Oddly, T-Mobile is running a Jobs-style reality distortion field by charging $230 for this phone. That’s too much. The One S is cheaper by $30, has better internals, better industrial design, and better software. If you’re on T-Mobile, get the HTC One S -- end of story.
As the nation’s number three carrier struggles to move from WiMAX to LTE, it’s phone selection has suffered. Things are finally getting back up to speed with a new Nexus phone, and some upcoming hotness from HTC. But what is the top device right now?
Let’s first look at the reigning champion, the Samsung Galaxy S II Epic 4G Touch (but I always call it the SGSIIE4GT to illustrate how terrible the name is). The SGSIIE4GT returns to the Exynos lineage with a 1.2GHz dual-core Samsung SoC. There is also 1GB of RAM, 16GB of storage with an SD card slot, and a 4G WiMAX radio.
The screen on the Sprint Galaxy S II is a 4.52-inch Super AMOLED Plus panel, but the resolution is still 800x480 (WVGA). The non-PenTile pixels look good, and I don't even mind the lower resolution too much on this device.
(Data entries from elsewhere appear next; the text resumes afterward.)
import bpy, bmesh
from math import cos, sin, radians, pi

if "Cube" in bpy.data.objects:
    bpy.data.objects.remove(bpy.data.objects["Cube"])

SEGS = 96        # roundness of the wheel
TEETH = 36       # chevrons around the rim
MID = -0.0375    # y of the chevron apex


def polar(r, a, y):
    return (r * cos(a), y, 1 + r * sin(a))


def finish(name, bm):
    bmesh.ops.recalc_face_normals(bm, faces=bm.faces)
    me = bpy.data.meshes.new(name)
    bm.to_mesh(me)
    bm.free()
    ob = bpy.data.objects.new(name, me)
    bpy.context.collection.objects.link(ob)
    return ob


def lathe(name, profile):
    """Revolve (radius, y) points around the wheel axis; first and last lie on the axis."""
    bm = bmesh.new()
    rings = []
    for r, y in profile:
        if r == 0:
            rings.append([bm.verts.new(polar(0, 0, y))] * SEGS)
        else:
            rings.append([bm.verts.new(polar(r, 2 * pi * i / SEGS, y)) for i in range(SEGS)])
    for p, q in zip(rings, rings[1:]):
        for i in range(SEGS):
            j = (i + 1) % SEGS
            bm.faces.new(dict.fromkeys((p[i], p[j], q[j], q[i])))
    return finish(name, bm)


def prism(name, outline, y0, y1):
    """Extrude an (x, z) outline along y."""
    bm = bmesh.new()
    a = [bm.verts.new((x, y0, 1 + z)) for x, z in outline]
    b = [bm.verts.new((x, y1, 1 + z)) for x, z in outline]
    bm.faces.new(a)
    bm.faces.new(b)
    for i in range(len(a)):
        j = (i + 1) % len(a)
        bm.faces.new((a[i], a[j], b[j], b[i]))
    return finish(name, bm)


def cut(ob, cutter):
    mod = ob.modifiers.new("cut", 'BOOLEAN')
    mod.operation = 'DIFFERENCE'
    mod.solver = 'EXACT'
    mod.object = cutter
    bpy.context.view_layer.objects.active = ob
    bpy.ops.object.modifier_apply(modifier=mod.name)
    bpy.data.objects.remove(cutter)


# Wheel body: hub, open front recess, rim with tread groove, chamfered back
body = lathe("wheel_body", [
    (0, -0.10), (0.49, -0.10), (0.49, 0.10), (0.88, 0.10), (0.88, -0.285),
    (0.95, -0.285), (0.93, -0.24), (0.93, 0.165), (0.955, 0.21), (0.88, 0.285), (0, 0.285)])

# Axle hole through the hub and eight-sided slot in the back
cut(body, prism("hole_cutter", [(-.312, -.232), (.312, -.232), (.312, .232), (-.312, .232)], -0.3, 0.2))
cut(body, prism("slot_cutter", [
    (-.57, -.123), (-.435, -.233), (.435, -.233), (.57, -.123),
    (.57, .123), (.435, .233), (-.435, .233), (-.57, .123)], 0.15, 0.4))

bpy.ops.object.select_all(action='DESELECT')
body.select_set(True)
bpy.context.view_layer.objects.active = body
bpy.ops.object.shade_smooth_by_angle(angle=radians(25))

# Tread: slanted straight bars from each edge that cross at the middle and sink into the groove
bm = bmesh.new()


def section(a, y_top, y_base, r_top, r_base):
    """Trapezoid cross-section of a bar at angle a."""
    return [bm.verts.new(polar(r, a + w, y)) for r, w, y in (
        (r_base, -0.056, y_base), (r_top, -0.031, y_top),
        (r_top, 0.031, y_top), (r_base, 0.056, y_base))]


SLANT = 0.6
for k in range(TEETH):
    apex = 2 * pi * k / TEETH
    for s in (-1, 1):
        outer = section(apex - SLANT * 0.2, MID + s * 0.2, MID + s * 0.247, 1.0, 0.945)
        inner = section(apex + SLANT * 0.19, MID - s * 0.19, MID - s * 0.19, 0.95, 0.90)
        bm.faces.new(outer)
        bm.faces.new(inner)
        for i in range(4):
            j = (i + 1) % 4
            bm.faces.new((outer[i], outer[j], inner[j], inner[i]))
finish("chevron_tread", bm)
Remember that the 4G radio here is WiMAX only, so don’t expect any coverage expansions; Sprint is moving to LTE now.
The software here is, again, Android 2.3 with TouchWiz. And again, it’s just okay. It’s not as good as stock Android, and I don’t think the Ice Cream Sandwich update is going to rectify that. I’d suggest a home screen replacement if you pick up this device. That will cover up most of the garish colors, and the device is overall nice and snappy.
The new arrival on Sprint is the hotly anticipated Samsung Galaxy Nexus. This is Sprint’s own Android flagship device and it ships with the best software you can get. The hardware isn’t bad either. The Nexus here is just like the one on Verizon: 4.65-inch Super AMOLED HD screen, TI OMAP4460 at 1.2GHz per core, 1GB of RAM, and 32GB of internal storage. 4G here comes by way of LTE, which is less widespread, but is future-proof. The 5MP camera is still disappointing, though.
The Sprint version also comes with Google Wallet pre-installed and $50 in free cash included. That’s pretty excellent if there are PayPass readers at any of your favorite retailers. This apparently herculean effort of software inclusion is made possible because the Nexus is stock Android 4.0, and Google got its way with Sprint.
Ice Cream Sandwich is cohesive, lovely, and fast. There is no doubt in my mind that it is better than Gingerbread with TouchWiz, and it’s probably going to best the Android 4.0 derivative of TouchWiz as well.
You’ll be on 3G unless you’re in one of Sprint’s few LTE markets, but the rollout continues. WiMAX has proven to be a dog anyway, so you're not missing much. Some users are having connectivity issues on 3G, but Samsung says a bug fix is on the way. The Sprint Galaxy Nexus is going for $199.99 on contract.
This is an easy decision. The SGSIIE4GT (sigh) has older hardware, a lower resolution screen, dated software, and a dead 4G standard. The Nexus has the best software you can get, LTE, Google Wallet, and solid hardware. For the same price, it’s the Nexus by a country mile.
Now that I’ve gone over all the major carriers, let me know what you think. Did you just pick up a phone? Still in the planning phase? Let’s hear what you look for in a new device.
Lead photo via Ariel Zambelich for Wired